■ YOUR OBJECTIVE ■
Should pictures appear among the records, leave them out, and copy exactly only the lines from the first through the one with "135, 110, 70)", inclusive.

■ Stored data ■
== Segment start ==
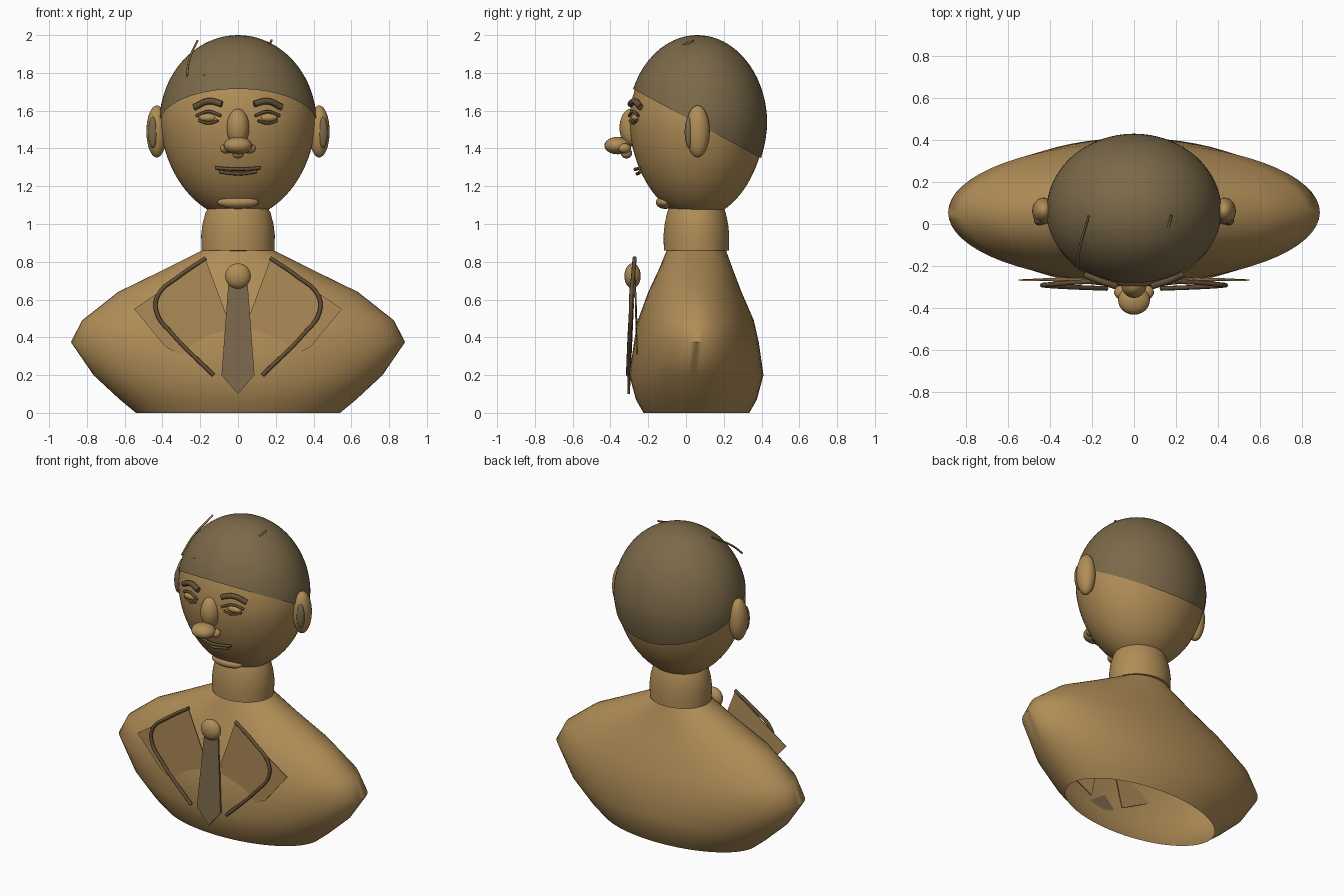
import bpy, bmesh, math

if "Cube" in bpy.data.objects:
    bpy.data.objects.remove(bpy.data.objects["Cube"])


def mat(name, r, g, b):
    lin = [((c / 255 + 0.055) / 1.055) ** 2.4 for c in (r, g, b)]
    m = bpy.data.materials.new(name)
    m.diffuse_color = (*lin, 1)
    m.use_nodes = True
    m.node_tree.nodes["Principled BSDF"].inputs["Base Color"].default_value = m.diffuse_color
    return m


BRONZE = mat("bronze", 176, 141, 87)
DARK = mat("dark_bronze", 123, 105, 73)
TIE = mat("tie_bronze", 126, 105, 77)
LINE = mat("deep_bronze", 98, 80, 54)
STRAND = mat("strand_bronze", 135, 110, 70)


def finish(name, bm, m, angle=45):
    me = bpy.data.meshes.new(name)
    bm.to_mesh(me)
    bm.free()
    ob = bpy.data.objects.new(name, me)
    bpy.context.collection.objects.link(ob)
    me.materials.append(m)
    bpy.ops.object.select_all(action='DESELECT')
    ob.select_set(True)
    bpy.context.view_layer.objects.active = ob
    bpy.ops.object.shade_smooth_by_angle(angle=math.radians(angle))
    return ob


def blob(name, c, r, m, seg=24, rings=16):
    """Ellipsoid with centre c and radii r."""
    bm = bmesh.new()
    bmesh.ops.create_uvsphere(bm, u_segments=seg, v_segments=rings, radius=1)
    for v in bm.verts:
        v.co = [c[i] + v.co[i] * r[i] for i in range(3)]
    return finish(name, bm, m)


def loft(name, rings, m, seg=64, angle=60):
    """Open stack of ellipses: (z, half width, y centre, half depth)."""
    bm = bmesh.new()
    rows = []
    for z, rx, cy, ry in rings:
        rows.append([bm.verts.new((rx * math.cos(2 * math.pi * i / seg),
                                   cy + ry * math.sin(2 * math.pi * i / seg), z))
                     for i in range(seg)])
    for a, b in zip(rows, rows[1:]):
        for i in range(seg):
            j = (i + 1) % seg
            bm.faces.new((a[i], a[j], b[j], b[i]))
    return finish(name, bm, m, angle)


def tube(name, pts, r, m):
    """Smooth round tube through the points."""
    cu = bpy.data.curves.new(name, 'CURVE')
    cu.dimensions = '3D'
    cu.bevel_depth = r
    cu.bevel_resolution = 2
    cu.resolution_u = 8
    cu.use_fill_caps = True
    sp = cu.splines.new('BEZIER')
    sp.bezier_points.add(len(pts) - 1)
    for bp, p in zip(sp.bezier_points, pts):
        bp.co = p
        bp.handle_left_type = bp.handle_right_type = 'AUTO'
    ob = bpy.data.objects.new(name, cu)
    bpy.context.collection.objects.link(ob)
    cu.materials.append(m)
    bpy.ops.object.select_all(action='DESELECT')
    ob.select_set(True)
    bpy.context.view_layer.objects.active = ob
    bpy.ops.object.convert(target='MESH')


def plate(name, pts, m, t=0.006):
    """Thin plate from an outline of (x, y, z) points."""
    bm = bmesh.new()
    front = [bm.verts.new(p) for p in pts]
    back = [bm.verts.new((p[0], p[1] + t, p[2])) for p in pts]
    bm.faces.new(front)
    bm.faces.new(back[::-1])
    n = len(pts)
    for i in range(n):
        j = (i + 1) % n
        bm.faces.new((front[j], front[i], back[i], back[j]))
    bmesh.ops.recalc_face_normals(bm, faces=bm.faces)
    finish(name, bm, m, 20)


# Head shape: egg with a slightly narrower jaw
HY, HZ = 0.06, 1.53


def egg(bm, rx, ry, up, down):
    bmesh.ops.create_uvsphere(bm, u_segments=64, v_segments=40, radius=1)
    for v in bm.verts:
        x, y, z = v.co
        k = 1 - 0.07 * max(0, -z)
        v.co = (x * rx * k, HY + y * ry * k, HZ + z * (up if z > 0 else down))


def face_y(x, z):
    t = (z - HZ) / (0.46 if z > HZ else 0.5)
    k = 1 - 0.07 * max(0, -t)
    return HY - 0.36 * k * math.sqrt(max(0, 1 - t * t - (x / (0.41 * k)) ** 2))


# Torso (open underneath) and neck
loft("torso", [(0, .54, .055, .28), (.07, .625, .055, .32), (.2, .765, .055, .355),
               (.375, .885, .055, .33), (.49, .825, .052, .307), (.64, .635, .047, .247),
               (.75, .41, .052, .2), (.86, .19, .055, .157)], BRONZE)
loft("neck", [(.855, .15, .055, .13), (.86, .193, .055, .172), (.94, .195, .055, .174),
              (1.0, .188, .055, .168), (1.06, .172, .055, .155), (1.1, .15, .055, .14)], BRONZE)

# Head and hair cap
bm = bmesh.new()
egg(bm, .41, .36, .46, .5)
finish("head", bm, BRONZE)
bm = bmesh.new()
egg(bm, .417, .37, .47, .51)
bmesh.ops.bisect_plane(bm, geom=bm.verts[:] + bm.edges[:] + bm.faces[:],
                       plane_co=(0, -.28, 1.715), plane_no=(0, .54, 1), clear_inner=True)
finish("hair_cap", bm, DARK)

# Loose hair strands
strands = [[(-.27, -.205, 1.785), (-.258, -.11, 1.87), (-.215, .04, 1.97)],
           [(-.178, -.205, 1.785), (-.165, -.14, 1.85), (-.14, -.06, 1.935)],
           [(.13, -.165, 1.845), (.148, -.07, 1.92), (.178, .04, 1.972)]]
for i, s in enumerate(strands):
    tube("hair_strand_%d" % i, s, .006, STRAND)

# Nose, chin
blob("nose_bridge", (0, -.29, 1.51), (.06, .062, .1), BRONZE)
blob("nose_tip", (0, -.362, 1.415), (.076, .07, .046), BRONZE)
blob("nose_base", (0, -.315, 1.375), (.032, .03, .028), BRONZE)
blob("chin", (0, -.11, 1.115), (.11, .05, .035), BRONZE)


def on_face(s, pts, lift):
    return [(s * x, face_y(x, z) - lift, z) for x, z in pts]


# Mirrored parts
for s, side in ((-1, "left"), (1, "right")):
    blob("ear_" + side, (s * .43, .062, 1.49), (.055, .064, .138), BRONZE)
    blob("inner_ear_" + side, (s * .45, .015, 1.485), (.026, .022, .082), DARK)
    blob("nostril_" + side, (s * .06, -.325, 1.4), (.035, .034, .027), BRONZE)
    blob("eye_" + side, (s * .157, face_y(.157, 1.563) + .006, 1.563), (.052, .024, .022), BRONZE)
    tube("upper_lid_" + side, on_face(s, [(.09, 1.573), (.155, 1.595), (.222, 1.573)], .012), .008, LINE)
    tube("lower_lid_" + side, on_face(s, [(.105, 1.547), (.155, 1.533), (.208, 1.547)], .01), .007, LINE)
    tube("eyebrow_" + side, on_face(s, [(.085, 1.635), (.155, 1.65), (.232, 1.618)], .012), .017, LINE)
    # Lapel plate with a rolled edge
    plate("lapel_" + side, [(s * x, y, z) for x, y, z in
                            [(.17, -.276, .81), (.55, -.27, .55), (.385, -.262, .35),
                             (.12, -.26, .21), (.055, -.264, .5)]], BRONZE)
    tube("lapel_edge_" + side, [(s * x, y, z) for x, y, z in
                                [(.17, -.272, .82), (.31, -.28, .725), (.425, -.29, .62),
                                 (.43, -.292, .53), (.35, -.298, .42), (.13, -.307, .2)]], .011, LINE)

# Mouth
for name, w, z, dip in (("upper_lip", .12, 1.297, -.007), ("lower_lip", .1, 1.278, -.012)):
    half = [(w, z), (w / 2, z + dip * .7)]
    pts = on_face(-1, half, .016) + on_face(1, [(0, z + dip)], .024) + on_face(1, half[::-1], .016)
    tube(name, pts, .009, LINE)

# Tie with a round knot
plate("tie", [(-.05, -.282, .7), (.05, -.282, .7), (.087, -.309, .2), (0, -.309, .1),
              (-.087, -.309, .2)], TIE, .012)
blob("tie_knot", (0, -.283, .725), (.068, .043, .067), BRONZE)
== Segment end ==
■ THE COMPLETED TASK ■
import bpy, bmesh, math

if "Cube" in bpy.data.objects:
    bpy.data.objects.remove(bpy.data.objects["Cube"])


def mat(name, r, g, b):
    lin = [((c / 255 + 0.055) / 1.055) ** 2.4 for c in (r, g, b)]
    m = bpy.data.materials.new(name)
    m.diffuse_color = (*lin, 1)
    m.use_nodes = True
    m.node_tree.nodes["Principled BSDF"].inputs["Base Color"].default_value = m.diffuse_color
    return m


BRONZE = mat("bronze", 176, 141, 87)
DARK = mat("dark_bronze", 123, 105, 73)
TIE = mat("tie_bronze", 126, 105, 77)
LINE = mat("deep_bronze", 98, 80, 54)
STRAND = mat("strand_bronze", 135, 110, 70)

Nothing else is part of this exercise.